*** Opening PROVIDED RECORDS ***
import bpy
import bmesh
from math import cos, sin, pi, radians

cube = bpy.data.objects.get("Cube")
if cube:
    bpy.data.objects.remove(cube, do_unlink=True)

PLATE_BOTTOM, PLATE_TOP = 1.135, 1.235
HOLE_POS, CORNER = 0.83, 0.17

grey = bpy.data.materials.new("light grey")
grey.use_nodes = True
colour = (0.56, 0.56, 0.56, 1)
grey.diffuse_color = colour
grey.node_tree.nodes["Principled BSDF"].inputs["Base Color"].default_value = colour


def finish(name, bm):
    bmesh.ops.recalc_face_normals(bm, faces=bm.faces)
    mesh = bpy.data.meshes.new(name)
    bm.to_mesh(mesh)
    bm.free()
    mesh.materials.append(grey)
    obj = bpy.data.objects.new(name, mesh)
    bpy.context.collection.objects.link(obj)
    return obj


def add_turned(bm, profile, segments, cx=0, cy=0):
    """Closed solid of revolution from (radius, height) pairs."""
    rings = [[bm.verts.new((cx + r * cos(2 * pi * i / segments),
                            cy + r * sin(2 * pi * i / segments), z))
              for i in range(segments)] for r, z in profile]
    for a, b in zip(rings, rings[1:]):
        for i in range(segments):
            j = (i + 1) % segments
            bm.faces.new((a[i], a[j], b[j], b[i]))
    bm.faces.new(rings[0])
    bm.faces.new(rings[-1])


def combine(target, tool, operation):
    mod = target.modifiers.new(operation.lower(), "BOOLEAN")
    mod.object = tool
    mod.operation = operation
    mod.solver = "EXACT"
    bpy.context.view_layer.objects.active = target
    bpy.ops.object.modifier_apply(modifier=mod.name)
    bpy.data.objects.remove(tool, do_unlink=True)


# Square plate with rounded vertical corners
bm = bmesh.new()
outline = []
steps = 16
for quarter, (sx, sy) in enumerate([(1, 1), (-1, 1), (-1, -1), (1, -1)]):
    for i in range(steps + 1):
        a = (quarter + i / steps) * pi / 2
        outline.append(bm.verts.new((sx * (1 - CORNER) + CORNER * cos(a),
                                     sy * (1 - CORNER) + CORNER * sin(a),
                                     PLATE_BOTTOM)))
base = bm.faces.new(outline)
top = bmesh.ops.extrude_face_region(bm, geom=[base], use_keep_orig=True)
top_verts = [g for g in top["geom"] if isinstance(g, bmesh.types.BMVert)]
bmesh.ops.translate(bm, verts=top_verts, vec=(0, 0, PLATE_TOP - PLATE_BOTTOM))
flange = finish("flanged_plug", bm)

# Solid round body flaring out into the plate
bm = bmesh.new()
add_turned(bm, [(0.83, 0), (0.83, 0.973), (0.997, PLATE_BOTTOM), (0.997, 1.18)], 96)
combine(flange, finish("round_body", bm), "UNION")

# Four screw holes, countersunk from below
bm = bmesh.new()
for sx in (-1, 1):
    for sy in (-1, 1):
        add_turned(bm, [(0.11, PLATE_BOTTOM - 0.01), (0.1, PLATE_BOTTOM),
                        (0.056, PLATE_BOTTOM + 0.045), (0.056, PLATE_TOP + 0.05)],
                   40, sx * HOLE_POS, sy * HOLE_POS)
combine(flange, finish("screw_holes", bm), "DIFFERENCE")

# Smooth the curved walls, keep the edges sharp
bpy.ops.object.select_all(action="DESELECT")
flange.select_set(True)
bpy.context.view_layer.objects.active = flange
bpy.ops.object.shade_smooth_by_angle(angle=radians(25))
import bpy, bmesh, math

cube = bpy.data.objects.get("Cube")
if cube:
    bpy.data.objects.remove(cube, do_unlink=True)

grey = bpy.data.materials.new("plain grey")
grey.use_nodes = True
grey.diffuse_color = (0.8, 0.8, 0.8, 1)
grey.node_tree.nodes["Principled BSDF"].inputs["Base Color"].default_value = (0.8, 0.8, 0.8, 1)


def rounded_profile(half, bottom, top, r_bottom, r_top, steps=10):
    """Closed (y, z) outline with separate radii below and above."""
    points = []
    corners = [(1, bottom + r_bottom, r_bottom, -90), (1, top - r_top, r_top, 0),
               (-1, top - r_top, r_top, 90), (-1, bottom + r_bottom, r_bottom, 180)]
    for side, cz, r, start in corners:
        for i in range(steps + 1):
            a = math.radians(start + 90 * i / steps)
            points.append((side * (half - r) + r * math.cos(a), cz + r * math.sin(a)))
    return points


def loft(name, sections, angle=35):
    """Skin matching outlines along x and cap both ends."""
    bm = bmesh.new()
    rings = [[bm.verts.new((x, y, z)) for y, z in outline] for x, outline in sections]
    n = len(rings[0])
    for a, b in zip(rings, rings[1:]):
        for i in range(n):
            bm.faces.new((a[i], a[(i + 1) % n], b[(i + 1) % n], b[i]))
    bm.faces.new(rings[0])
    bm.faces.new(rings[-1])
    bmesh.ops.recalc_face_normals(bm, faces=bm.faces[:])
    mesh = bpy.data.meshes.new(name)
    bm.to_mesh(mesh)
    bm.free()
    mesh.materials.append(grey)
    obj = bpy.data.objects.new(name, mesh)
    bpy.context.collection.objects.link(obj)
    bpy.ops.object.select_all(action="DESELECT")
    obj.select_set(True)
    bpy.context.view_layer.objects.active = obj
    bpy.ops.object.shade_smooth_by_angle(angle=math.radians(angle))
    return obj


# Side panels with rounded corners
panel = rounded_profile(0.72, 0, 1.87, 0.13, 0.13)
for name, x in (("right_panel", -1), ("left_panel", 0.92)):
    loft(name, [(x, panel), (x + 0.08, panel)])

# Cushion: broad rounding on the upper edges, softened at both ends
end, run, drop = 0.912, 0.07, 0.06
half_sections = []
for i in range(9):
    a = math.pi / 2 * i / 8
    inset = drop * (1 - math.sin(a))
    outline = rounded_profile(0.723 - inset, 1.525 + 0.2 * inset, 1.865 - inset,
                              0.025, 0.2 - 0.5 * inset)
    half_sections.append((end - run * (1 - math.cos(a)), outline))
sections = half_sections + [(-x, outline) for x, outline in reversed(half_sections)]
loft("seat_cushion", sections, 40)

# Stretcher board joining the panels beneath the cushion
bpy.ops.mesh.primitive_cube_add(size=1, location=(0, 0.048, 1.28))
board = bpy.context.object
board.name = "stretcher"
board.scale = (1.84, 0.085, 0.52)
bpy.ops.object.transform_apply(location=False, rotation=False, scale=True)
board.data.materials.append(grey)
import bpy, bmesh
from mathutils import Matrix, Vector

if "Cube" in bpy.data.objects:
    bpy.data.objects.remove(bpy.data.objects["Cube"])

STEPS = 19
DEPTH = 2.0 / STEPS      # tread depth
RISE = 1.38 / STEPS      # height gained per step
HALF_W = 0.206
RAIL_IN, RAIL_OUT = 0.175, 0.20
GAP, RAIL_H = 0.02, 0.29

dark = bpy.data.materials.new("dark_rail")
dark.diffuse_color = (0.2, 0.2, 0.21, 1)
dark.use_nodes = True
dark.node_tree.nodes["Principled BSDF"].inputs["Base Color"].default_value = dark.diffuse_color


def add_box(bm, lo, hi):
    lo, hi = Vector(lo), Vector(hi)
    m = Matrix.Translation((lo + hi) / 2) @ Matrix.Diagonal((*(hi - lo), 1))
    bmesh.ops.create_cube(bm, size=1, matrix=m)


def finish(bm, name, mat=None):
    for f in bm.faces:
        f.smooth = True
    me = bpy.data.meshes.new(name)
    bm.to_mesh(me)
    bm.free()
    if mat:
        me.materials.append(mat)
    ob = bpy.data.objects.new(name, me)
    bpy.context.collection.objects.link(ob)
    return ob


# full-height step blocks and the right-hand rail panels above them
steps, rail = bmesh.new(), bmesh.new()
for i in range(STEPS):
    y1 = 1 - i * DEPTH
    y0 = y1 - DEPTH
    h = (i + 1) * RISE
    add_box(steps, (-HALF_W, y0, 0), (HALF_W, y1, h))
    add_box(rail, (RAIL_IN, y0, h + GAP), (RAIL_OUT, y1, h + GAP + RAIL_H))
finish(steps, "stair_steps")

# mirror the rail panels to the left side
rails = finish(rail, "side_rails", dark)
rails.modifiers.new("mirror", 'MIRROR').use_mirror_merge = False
*** Closing PROVIDED RECORDS ***
## AIM OF THE EXERCISE
Give back, unchanged, the run of lines in the listing above that begins at the line containing "half_sections.append((end - run" and ends at the line containing "RAIL_IN, RAIL_OUT = 0.175, 0.20", both included.

## REPLY
    half_sections.append((end - run * (1 - math.cos(a)), outline))
sections = half_sections + [(-x, outline) for x, outline in reversed(half_sections)]
loft("seat_cushion", sections, 40)

# Stretcher board joining the panels beneath the cushion
bpy.ops.mesh.primitive_cube_add(size=1, location=(0, 0.048, 1.28))
board = bpy.context.object
board.name = "stretcher"
board.scale = (1.84, 0.085, 0.52)
bpy.ops.object.transform_apply(location=False, rotation=False, scale=True)
board.data.materials.append(grey)
import bpy, bmesh
from mathutils import Matrix, Vector

if "Cube" in bpy.data.objects:
    bpy.data.objects.remove(bpy.data.objects["Cube"])

STEPS = 19
DEPTH = 2.0 / STEPS      # tread depth
RISE = 1.38 / STEPS      # height gained per step
HALF_W = 0.206
RAIL_IN, RAIL_OUT = 0.175, 0.20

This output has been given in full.